*TASK STATEMENT*:
When the line containing "# Crisp stretches" appears in the data below, begin copying there and stop only after the line containing "stone.use_nodes = True".

Records contained in a dataset:
--- START ---
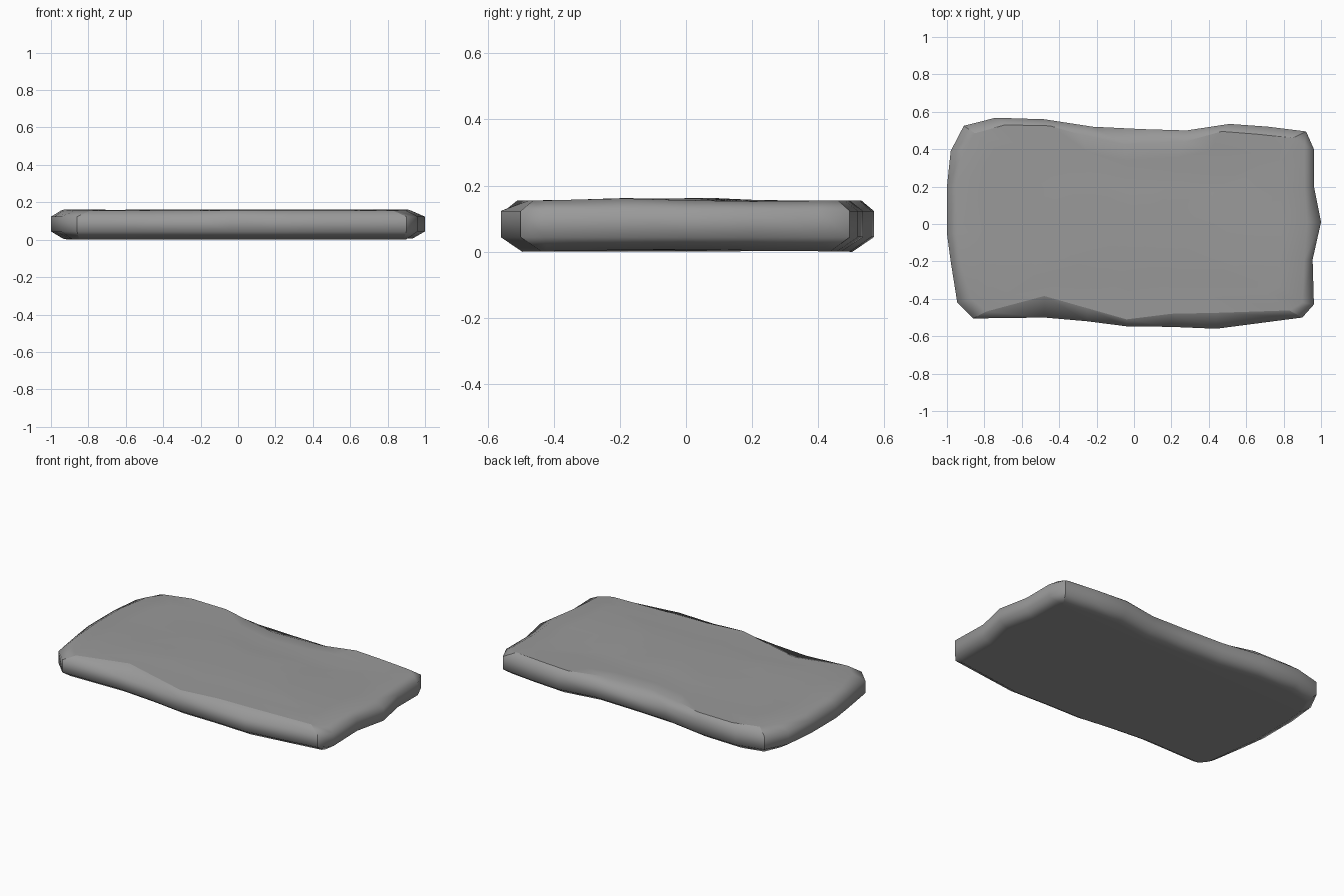
import bpy, bmesh, math
from mathutils import Vector

if "Cube" in bpy.data.objects:
    bpy.data.objects.remove(bpy.data.objects["Cube"])

# Widest outline of the slab, seen from above
rim = [(-.91, .525), (-.74, .568), (-.48, .56), (-.22, .52), (.05, .507), (.28, .50),
       (.51, .535), (.72, .52), (.92, .495), (.962, .40), (.962, .2), (1, .01),
       (.955, -.19), (.962, -.43), (.90, -.50), (.44, -.56), (.2, -.55), (-.04, -.547),
       (-.25, -.52), (-.48, -.50), (-.86, -.505), (-.945, -.42), (-.98, -.2),
       (-1, -.05), (-1, .2), (-.98, .39)]
# Worn edge of the top face, matching the rim point for point
top = [(-.85, .485), (-.69, .53), (-.45, .525), (-.29, .48), (-.05, .425), (.27, .44),
       (.47, .495), (.66, .48), (.85, .46), (.91, .42), (.91, .2), (.925, .01),
       (.91, -.19), (.90, -.42), (.83, -.462), (.44, -.475), (.2, -.48), (-.04, -.51),
       (-.25, -.45), (-.48, -.385), (-.79, -.468), (-.87, -.40), (-.93, -.2),
       (-.945, -.05), (-.945, .2), (-.91, .40)]


def top_z(x, y):
    """Slightly uneven upper surface"""
    ridge = .006 * math.exp(-((y + .2) / .12) ** 2)
    hollow = -.008 * math.exp(-((y - .22) / .15) ** 2 - ((x - .4) / .5) ** 2)
    bump = .009 * math.exp(-((y - .06) / .16) ** 2 - (x / .5) ** 2)
    return .156 + ridge + hollow + bump


def inset(points, dist):
    """Move a clockwise outline inwards"""
    n, out = len(points), []
    for i, p in enumerate(points):
        t = (Vector(points[(i + 1) % n]) - Vector(points[i - 1])).normalized()
        out.append((p[0] + t.y * dist, p[1] - t.x * dist))
    return out


bm = bmesh.new()


def ring(points, z):
    return [bm.verts.new((x, y, z(x, y) if callable(z) else z)) for x, y in points]


# Side wall: lower chamfer, upright band, worn upper chamfer
rings = [ring(inset(rim, .065), lambda x, y: .004 + .004 * math.cos(5 * y)),
         ring(rim, .045),
         ring(rim, .124),
         ring(top, top_z)]
# Top face rings
for s in (.8, .6, .4, .2):
    rings.append(ring([(x * (s + .06), y * s) for x, y in top], top_z))
n = len(rim)
for a, b in zip(rings, rings[1:]):
    for i in range(n):
        j = (i + 1) % n
        bm.faces.new((a[i], a[j], b[j], b[i]))
bm.faces.new(rings[0])
bm.faces.new(rings[-1])
bmesh.ops.recalc_face_normals(bm, faces=bm.faces)
for f in bm.faces:
    f.smooth = True

# Crisp stretches of the top edge, and the upright corner creases
for i in (0, 1, 2, 5, 6, 7, *range(14, 20)):
    bm.edges.get((rings[3][i], rings[3][i + 1])).smooth = False
for i in (0, 8, 14, 20):
    for a, b in zip(rings[:3], rings[1:4]):
        bm.edges.get((a[i], b[i])).smooth = False
zmin = min(v.co.z for v in bm.verts)
bmesh.ops.translate(bm, verts=bm.verts, vec=(0, 0, -zmin))

# Stone slab
mesh = bpy.data.meshes.new("stone_slab")
bm.to_mesh(mesh)
bm.free()
slab = bpy.data.objects.new("stone_slab", mesh)
bpy.context.collection.objects.link(slab)
weighted = slab.modifiers.new("flat_faces", 'WEIGHTED_NORMAL')
weighted.keep_sharp = True

# Dark stone
stone = bpy.data.materials.new("dark_stone")
stone.diffuse_color = (.32, .32, .32, 1)
stone.use_nodes = True
stone.node_tree.nodes["Principled BSDF"].inputs["Base Color"].default_value = stone.diffuse_color
mesh.materials.append(stone)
--- END ---
*TASK RESULT*:
# Crisp stretches of the top edge, and the upright corner creases
for i in (0, 1, 2, 5, 6, 7, *range(14, 20)):
    bm.edges.get((rings[3][i], rings[3][i + 1])).smooth = False
for i in (0, 8, 14, 20):
    for a, b in zip(rings[:3], rings[1:4]):
        bm.edges.get((a[i], b[i])).smooth = False
zmin = min(v.co.z for v in bm.verts)
bmesh.ops.translate(bm, verts=bm.verts, vec=(0, 0, -zmin))

# Stone slab
mesh = bpy.data.meshes.new("stone_slab")
bm.to_mesh(mesh)
bm.free()
slab = bpy.data.objects.new("stone_slab", mesh)
bpy.context.collection.objects.link(slab)
weighted = slab.modifiers.new("flat_faces", 'WEIGHTED_NORMAL')
weighted.keep_sharp = True

# Dark stone
stone = bpy.data.materials.new("dark_stone")
stone.diffuse_color = (.32, .32, .32, 1)
stone.use_nodes = True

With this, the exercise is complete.